Since these incentives are performance-based, an extra, say, earning an extra $750,000 would mean Strong is doing a great job.
But if Strong doesn't get Texas back to a championship level, the school is still paying him $5 million a year. Add in Strong's $4.375 million buyout from Louisville, which Texas has agreed to pay, and the program is forking over $9.375 million just in Year 1.
Texas can afford that amount, but it shows the university is "all in" with Strong. It's Strong's obligation, then, to produce acceptable results quickly—and acceptable isn't an 8-4 record every year.
If Strong is fired without cause, the school must pay him the amount remaining on his contract—though Strong is obligated to offset up to 50 percent of that amount if he finds employment.
In short, there's a lot on the line.
Strong is already under a lot of pressure to win because he isn't considered the best "fit" for the program. Specifically, he doesn't have Texas ties, and he's not known as the political schmoozer Brown was. Prominent booster Red McCombs criticized the Strong hire—though he later apologized for his comments—noting that he was shut out of the process by Texas athletic director Steve Patterson.
"I don't have any doubt Charlie is a fine coach," McCombs said last week to ESPN Radio San Antonio. "I think he'd probably make a fine position coach, maybe a coordinator."
McCombs' comments were insulting for a coach like Strong, whose credentials speak for themselves, but they show what kind of political forces Strong is up against. Add in an enormous amount of money and the tension only rises.
Strong was Patterson's biggest hire as an AD, and he's only been on the job a few months.
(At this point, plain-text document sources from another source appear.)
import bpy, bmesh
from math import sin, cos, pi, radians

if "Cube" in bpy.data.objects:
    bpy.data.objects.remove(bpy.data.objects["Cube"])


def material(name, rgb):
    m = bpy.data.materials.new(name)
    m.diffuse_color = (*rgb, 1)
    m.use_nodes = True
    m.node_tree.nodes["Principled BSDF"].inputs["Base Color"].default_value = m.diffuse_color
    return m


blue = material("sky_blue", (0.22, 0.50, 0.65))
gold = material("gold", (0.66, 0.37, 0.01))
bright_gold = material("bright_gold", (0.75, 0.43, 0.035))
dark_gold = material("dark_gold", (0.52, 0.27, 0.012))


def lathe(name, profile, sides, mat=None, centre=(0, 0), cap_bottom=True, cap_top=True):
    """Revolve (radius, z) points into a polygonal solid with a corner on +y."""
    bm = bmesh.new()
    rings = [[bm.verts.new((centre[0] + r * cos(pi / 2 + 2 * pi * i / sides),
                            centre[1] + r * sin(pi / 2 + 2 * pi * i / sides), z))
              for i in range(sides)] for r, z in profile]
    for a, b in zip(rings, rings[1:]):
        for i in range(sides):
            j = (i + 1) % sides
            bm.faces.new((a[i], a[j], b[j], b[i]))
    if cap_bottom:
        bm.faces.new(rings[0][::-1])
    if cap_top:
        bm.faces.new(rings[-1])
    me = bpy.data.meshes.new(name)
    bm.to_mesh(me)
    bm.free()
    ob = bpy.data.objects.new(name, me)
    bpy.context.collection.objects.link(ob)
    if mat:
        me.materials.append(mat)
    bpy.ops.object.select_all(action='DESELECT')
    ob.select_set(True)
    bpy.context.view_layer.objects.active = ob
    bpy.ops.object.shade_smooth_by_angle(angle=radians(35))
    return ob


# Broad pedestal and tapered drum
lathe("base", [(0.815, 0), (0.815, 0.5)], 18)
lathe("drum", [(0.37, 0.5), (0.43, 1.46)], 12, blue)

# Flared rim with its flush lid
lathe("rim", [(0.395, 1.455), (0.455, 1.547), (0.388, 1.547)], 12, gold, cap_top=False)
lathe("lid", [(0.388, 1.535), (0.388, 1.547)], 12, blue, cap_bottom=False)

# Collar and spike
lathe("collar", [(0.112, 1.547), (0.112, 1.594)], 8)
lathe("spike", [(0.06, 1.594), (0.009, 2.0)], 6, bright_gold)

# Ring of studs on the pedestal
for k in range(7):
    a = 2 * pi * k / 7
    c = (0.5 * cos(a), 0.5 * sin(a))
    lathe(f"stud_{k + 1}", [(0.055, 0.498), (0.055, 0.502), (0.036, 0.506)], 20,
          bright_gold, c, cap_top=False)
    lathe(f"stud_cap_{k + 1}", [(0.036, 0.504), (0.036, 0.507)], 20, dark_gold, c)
Patterson's future, in many ways, is tied to Strong's success (or failure.)
The amount of money being invested in Strong only adds to the urgency to win.
Ben Kercheval is the lead writer for Big 12 football. You can follow Ben on Twitter @BenKercheval.